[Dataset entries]
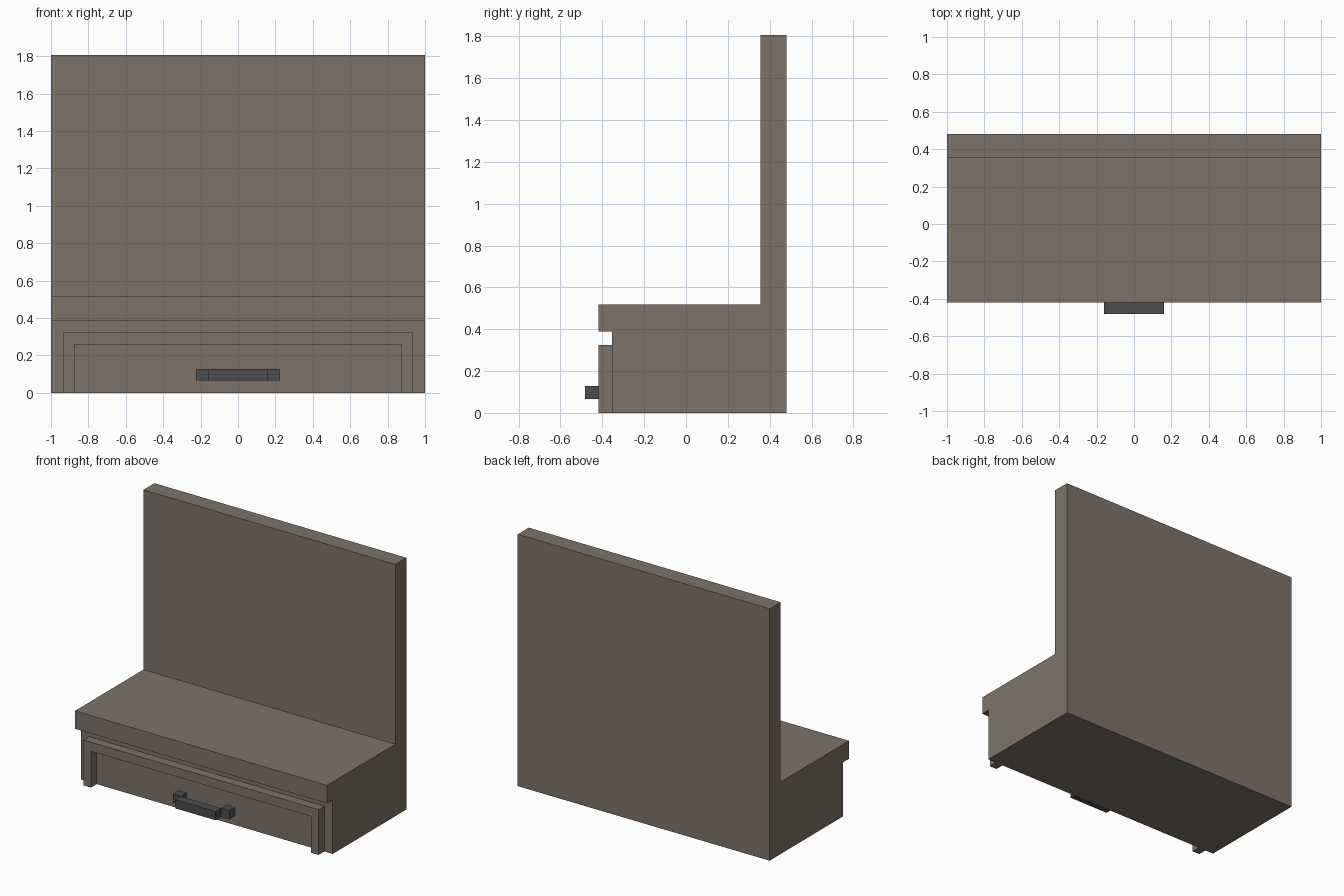
import bpy
import bmesh

default = bpy.data.objects.get("Cube")
if default:
    bpy.data.objects.remove(default, do_unlink=True)


def make_material(name, color):
    mat = bpy.data.materials.new(name)
    mat.use_nodes = True
    mat.diffuse_color = (*color, 1)
    mat.node_tree.nodes["Principled BSDF"].inputs["Base Color"].default_value = (*color, 1)
    return mat


def extrude_profile(name, points, offset, mat):
    """Fill a closed outline and extrude it by the offset vector."""
    bm = bmesh.new()
    face = bm.faces.new([bm.verts.new(p) for p in points])
    result = bmesh.ops.extrude_face_region(bm, geom=[face], use_keep_orig=True)
    moved = [v for v in result["geom"] if isinstance(v, bmesh.types.BMVert)]
    bmesh.ops.translate(bm, verts=moved, vec=offset)
    bmesh.ops.recalc_face_normals(bm, faces=bm.faces)
    mesh = bpy.data.meshes.new(name)
    bm.to_mesh(mesh)
    bm.free()
    mesh.materials.append(mat)
    obj = bpy.data.objects.new(name, mesh)
    bpy.context.collection.objects.link(obj)
    return obj


def box(name, x0, x1, y0, y1, z0, z1, mat):
    outline = [(x0, y0, z0), (x1, y0, z0), (x1, y0, z1), (x0, y0, z1)]
    return extrude_profile(name, outline, (0, y1 - y0, 0), mat)


brown = make_material("taupe brown", (0.209, 0.171, 0.138))
grey = make_material("dark grey", (0.076, 0.076, 0.076))

back, face, lip, tip = 0.48, -0.354, -0.419, -0.482

# Bench body: base, overhanging seat and tall backrest in one side profile
side = [(face, 0), (back, 0), (back, 1.807), (0.355, 1.807),
        (0.355, 0.517), (lip, 0.517), (lip, 0.388), (face, 0.388)]
extrude_profile("bench_body", [(-1, y, z) for y, z in side], (2, 0, 0), brown)

# Drawer frame: raised trim on the top and both sides, open at the floor
outer, inner, top, under = 0.933, 0.874, 0.325, 0.26
arch = [(-outer, 0), (-outer, top), (outer, top), (outer, 0),
        (inner, 0), (inner, under), (-inner, under), (-inner, 0)]
extrude_profile("drawer_frame", [(x, face, z) for x, z in arch],
                (0, lip - face, 0), brown)

# Handle: front bar held by two posts at its ends
bar, end, low, high = 0.16, 0.224, 0.066, 0.128
box("handle_bar", -bar, bar, tip, lip, low, high, grey)
box("handle_post_left", bar, end, lip, face, low, high, grey)
box("handle_post_right", -end, -bar, lip, face, low, high, grey)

[Exercise aim]: Apart from its pictures, the data is to be repeated exactly.

[Solution to this exercise]:
import bpy
import bmesh

default = bpy.data.objects.get("Cube")
if default:
    bpy.data.objects.remove(default, do_unlink=True)


def make_material(name, color):
    mat = bpy.data.materials.new(name)
    mat.use_nodes = True
    mat.diffuse_color = (*color, 1)
    mat.node_tree.nodes["Principled BSDF"].inputs["Base Color"].default_value = (*color, 1)
    return mat


def extrude_profile(name, points, offset, mat):
    """Fill a closed outline and extrude it by the offset vector."""
    bm = bmesh.new()
    face = bm.faces.new([bm.verts.new(p) for p in points])
    result = bmesh.ops.extrude_face_region(bm, geom=[face], use_keep_orig=True)
    moved = [v for v in result["geom"] if isinstance(v, bmesh.types.BMVert)]
    bmesh.ops.translate(bm, verts=moved, vec=offset)
    bmesh.ops.recalc_face_normals(bm, faces=bm.faces)
    mesh = bpy.data.meshes.new(name)
    bm.to_mesh(mesh)
    bm.free()
    mesh.materials.append(mat)
    obj = bpy.data.objects.new(name, mesh)
    bpy.context.collection.objects.link(obj)
    return obj


def box(name, x0, x1, y0, y1, z0, z1, mat):
    outline = [(x0, y0, z0), (x1, y0, z0), (x1, y0, z1), (x0, y0, z1)]
    return extrude_profile(name, outline, (0, y1 - y0, 0), mat)


brown = make_material("taupe brown", (0.209, 0.171, 0.138))
grey = make_material("dark grey", (0.076, 0.076, 0.076))

back, face, lip, tip = 0.48, -0.354, -0.419, -0.482

# Bench body: base, overhanging seat and tall backrest in one side profile
side = [(face, 0), (back, 0), (back, 1.807), (0.355, 1.807),
        (0.355, 0.517), (lip, 0.517), (lip, 0.388), (face, 0.388)]
extrude_profile("bench_body", [(-1, y, z) for y, z in side], (2, 0, 0), brown)

# Drawer frame: raised trim on the top and both sides, open at the floor
outer, inner, top, under = 0.933, 0.874, 0.325, 0.26
arch = [(-outer, 0), (-outer, top), (outer, top), (outer, 0),
        (inner, 0), (inner, under), (-inner, under), (-inner, 0)]
extrude_profile("drawer_frame", [(x, face, z) for x, z in arch],
                (0, lip - face, 0), brown)

# Handle: front bar held by two posts at its ends
bar, end, low, high = 0.16, 0.224, 0.066, 0.128
box("handle_bar", -bar, bar, tip, lip, low, high, grey)
box("handle_post_left", bar, end, lip, face, low, high, grey)
box("handle_post_right", -end, -bar, lip, face, low, high, grey)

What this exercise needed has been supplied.